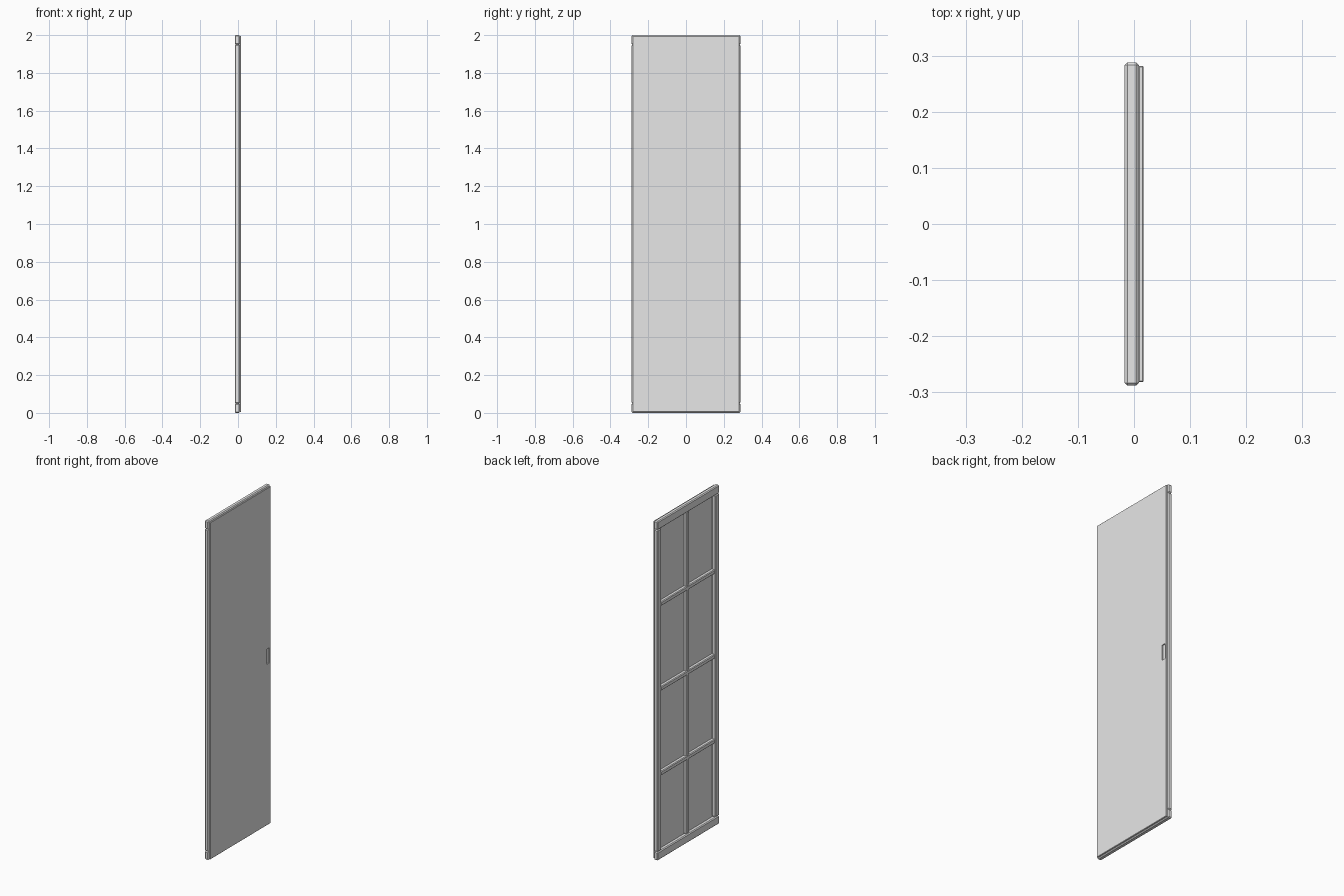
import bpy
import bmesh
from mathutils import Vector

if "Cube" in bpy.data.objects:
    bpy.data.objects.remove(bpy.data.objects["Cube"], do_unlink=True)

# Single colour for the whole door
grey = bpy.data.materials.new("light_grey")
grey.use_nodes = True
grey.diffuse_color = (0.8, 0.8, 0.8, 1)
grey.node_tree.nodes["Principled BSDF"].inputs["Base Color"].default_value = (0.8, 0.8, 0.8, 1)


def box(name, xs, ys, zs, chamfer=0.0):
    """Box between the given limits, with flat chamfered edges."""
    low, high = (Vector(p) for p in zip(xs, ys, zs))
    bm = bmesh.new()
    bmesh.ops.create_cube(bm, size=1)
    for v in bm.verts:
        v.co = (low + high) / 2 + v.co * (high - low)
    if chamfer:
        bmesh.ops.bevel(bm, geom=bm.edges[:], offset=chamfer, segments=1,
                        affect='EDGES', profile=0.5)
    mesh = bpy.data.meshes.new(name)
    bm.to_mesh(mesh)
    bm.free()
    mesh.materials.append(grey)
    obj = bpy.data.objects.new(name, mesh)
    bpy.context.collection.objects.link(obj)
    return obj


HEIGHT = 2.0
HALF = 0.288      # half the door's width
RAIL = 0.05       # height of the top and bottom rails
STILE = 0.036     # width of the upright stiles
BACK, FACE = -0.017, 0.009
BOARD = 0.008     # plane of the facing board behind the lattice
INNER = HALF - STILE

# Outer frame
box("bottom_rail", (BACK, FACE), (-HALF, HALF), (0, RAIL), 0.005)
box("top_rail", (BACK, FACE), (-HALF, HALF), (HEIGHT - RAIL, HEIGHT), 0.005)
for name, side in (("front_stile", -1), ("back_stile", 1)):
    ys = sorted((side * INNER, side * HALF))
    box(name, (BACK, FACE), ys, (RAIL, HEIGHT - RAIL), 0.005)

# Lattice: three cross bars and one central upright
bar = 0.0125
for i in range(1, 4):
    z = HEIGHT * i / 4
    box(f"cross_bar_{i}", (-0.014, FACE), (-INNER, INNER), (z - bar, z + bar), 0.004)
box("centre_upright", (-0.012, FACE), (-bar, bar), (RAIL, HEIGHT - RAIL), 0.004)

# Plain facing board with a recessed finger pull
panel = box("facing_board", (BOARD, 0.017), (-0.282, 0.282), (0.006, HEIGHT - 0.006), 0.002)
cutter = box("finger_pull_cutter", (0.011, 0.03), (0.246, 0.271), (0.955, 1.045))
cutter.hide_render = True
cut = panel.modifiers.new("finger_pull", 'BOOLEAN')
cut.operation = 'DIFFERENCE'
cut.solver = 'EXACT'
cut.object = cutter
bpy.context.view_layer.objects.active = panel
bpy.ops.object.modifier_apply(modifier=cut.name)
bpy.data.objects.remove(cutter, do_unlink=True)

________

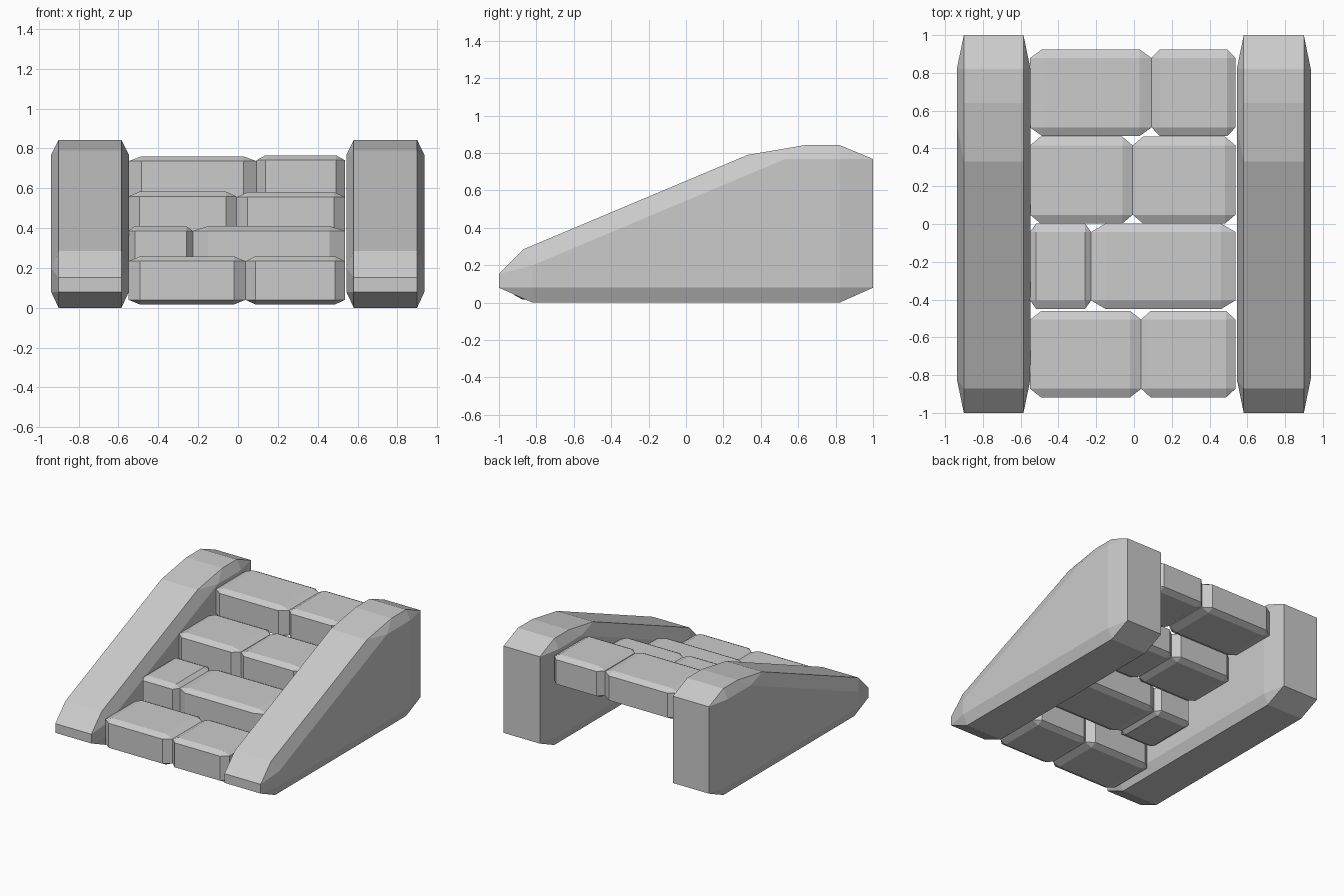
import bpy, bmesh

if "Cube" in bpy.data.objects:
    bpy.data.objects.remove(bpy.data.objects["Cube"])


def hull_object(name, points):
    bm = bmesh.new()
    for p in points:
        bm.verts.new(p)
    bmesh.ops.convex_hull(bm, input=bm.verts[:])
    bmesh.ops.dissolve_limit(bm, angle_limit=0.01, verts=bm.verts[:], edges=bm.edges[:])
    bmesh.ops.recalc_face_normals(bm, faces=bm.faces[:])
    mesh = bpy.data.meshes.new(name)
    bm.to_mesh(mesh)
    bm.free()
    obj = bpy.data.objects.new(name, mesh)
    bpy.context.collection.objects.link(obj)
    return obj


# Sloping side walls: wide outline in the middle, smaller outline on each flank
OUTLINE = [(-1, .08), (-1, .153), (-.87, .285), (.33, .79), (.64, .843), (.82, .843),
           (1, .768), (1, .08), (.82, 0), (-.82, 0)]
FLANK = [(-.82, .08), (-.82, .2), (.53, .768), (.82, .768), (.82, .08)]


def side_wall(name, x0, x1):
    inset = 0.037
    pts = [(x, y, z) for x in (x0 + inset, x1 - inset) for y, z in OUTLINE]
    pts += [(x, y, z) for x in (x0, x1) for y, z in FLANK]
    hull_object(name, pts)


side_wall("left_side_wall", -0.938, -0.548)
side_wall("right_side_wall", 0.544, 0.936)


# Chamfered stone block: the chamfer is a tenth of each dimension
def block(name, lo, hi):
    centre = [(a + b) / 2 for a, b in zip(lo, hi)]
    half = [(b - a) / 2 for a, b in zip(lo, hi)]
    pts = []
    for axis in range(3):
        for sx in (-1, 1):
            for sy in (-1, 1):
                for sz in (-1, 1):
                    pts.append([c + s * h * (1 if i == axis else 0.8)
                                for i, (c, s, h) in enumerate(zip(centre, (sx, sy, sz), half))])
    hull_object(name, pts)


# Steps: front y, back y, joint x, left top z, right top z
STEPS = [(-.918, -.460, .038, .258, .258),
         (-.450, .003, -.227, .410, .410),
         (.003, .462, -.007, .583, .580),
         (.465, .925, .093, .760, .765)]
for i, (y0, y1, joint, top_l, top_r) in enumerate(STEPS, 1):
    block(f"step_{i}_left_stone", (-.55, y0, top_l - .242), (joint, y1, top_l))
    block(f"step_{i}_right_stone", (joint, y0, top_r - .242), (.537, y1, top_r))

________

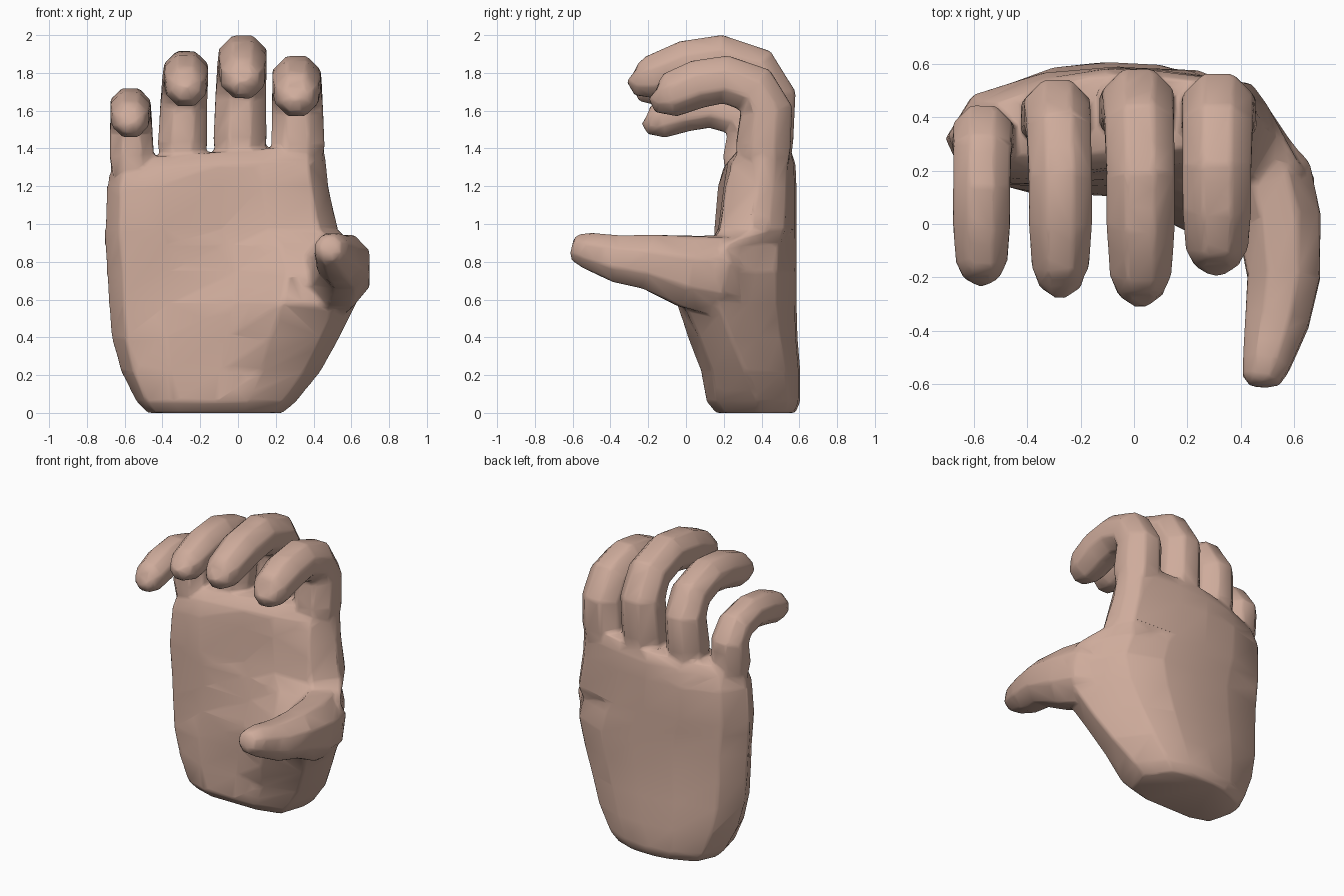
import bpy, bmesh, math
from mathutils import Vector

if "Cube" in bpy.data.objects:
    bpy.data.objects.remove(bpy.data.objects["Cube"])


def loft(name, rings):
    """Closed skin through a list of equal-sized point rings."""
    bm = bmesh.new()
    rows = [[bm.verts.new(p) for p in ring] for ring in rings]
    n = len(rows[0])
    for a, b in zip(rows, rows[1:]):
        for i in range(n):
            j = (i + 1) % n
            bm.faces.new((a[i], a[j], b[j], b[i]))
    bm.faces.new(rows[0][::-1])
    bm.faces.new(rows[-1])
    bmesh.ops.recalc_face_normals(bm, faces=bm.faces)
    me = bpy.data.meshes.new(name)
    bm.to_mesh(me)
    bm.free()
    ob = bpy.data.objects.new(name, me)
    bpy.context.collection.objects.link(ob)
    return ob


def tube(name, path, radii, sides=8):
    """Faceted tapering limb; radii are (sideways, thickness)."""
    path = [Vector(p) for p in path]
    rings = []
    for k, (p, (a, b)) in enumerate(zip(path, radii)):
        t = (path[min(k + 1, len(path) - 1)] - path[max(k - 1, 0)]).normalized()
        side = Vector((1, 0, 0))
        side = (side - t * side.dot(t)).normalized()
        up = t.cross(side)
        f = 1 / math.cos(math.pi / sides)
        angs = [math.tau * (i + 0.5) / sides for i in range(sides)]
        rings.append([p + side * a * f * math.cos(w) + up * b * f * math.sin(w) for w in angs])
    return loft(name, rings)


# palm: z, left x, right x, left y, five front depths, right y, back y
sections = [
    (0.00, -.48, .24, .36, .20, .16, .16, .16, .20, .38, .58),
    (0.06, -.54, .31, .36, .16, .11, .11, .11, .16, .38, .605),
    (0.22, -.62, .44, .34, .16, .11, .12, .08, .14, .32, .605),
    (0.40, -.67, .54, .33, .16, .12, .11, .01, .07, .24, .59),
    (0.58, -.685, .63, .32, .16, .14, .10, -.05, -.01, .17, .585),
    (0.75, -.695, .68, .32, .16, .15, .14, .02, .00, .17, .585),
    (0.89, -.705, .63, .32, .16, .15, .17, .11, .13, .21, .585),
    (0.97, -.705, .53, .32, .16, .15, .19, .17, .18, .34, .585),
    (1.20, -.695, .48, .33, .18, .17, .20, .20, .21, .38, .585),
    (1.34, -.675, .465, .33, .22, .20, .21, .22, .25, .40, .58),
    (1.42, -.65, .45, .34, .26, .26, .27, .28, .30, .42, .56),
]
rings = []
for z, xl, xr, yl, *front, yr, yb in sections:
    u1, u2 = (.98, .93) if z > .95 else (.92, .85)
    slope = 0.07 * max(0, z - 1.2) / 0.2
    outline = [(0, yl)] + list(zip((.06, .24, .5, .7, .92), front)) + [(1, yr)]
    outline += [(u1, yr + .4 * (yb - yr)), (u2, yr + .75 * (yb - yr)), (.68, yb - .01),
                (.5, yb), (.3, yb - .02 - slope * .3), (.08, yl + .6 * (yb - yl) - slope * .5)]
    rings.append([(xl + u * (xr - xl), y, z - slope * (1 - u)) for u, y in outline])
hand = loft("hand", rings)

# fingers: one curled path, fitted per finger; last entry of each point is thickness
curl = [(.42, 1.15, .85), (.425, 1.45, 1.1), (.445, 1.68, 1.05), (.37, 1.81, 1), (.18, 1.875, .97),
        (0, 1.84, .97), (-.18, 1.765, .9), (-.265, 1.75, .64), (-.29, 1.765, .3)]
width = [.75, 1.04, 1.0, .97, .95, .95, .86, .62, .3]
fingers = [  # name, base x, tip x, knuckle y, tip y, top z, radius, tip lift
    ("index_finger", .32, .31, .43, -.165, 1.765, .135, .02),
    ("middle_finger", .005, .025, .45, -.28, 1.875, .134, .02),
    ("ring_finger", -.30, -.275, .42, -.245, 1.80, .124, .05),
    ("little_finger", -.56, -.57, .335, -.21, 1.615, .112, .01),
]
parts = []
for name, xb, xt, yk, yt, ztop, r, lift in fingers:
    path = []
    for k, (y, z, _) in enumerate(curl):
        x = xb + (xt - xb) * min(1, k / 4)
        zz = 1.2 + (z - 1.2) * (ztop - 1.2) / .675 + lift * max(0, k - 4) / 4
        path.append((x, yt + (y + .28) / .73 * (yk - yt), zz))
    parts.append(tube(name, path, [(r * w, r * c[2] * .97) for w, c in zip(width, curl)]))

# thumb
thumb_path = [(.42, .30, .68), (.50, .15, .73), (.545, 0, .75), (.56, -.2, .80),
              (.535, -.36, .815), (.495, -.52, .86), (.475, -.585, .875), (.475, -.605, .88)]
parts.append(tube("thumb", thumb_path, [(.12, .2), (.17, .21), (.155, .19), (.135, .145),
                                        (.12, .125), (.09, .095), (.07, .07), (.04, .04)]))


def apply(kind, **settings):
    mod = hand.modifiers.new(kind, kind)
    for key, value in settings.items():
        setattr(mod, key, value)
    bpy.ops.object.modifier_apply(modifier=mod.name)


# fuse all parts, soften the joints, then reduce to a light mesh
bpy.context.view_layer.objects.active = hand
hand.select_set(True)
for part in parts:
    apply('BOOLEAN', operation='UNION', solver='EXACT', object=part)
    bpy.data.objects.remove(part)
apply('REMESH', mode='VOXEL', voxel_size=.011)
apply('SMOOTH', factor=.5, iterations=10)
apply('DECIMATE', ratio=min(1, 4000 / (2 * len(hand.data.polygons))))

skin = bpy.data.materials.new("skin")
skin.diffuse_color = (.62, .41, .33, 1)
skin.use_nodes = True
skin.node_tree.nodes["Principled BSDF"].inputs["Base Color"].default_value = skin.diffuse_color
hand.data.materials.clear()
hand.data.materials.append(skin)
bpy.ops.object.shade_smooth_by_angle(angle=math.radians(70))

________

## The task
Copy task for the entries above: every line with the string "remove".

## Written response
    bpy.data.objects.remove(bpy.data.objects["Cube"], do_unlink=True)
bpy.data.objects.remove(cutter, do_unlink=True)
    bpy.data.objects.remove(bpy.data.objects["Cube"])
    bpy.data.objects.remove(bpy.data.objects["Cube"])
    bpy.data.objects.remove(part)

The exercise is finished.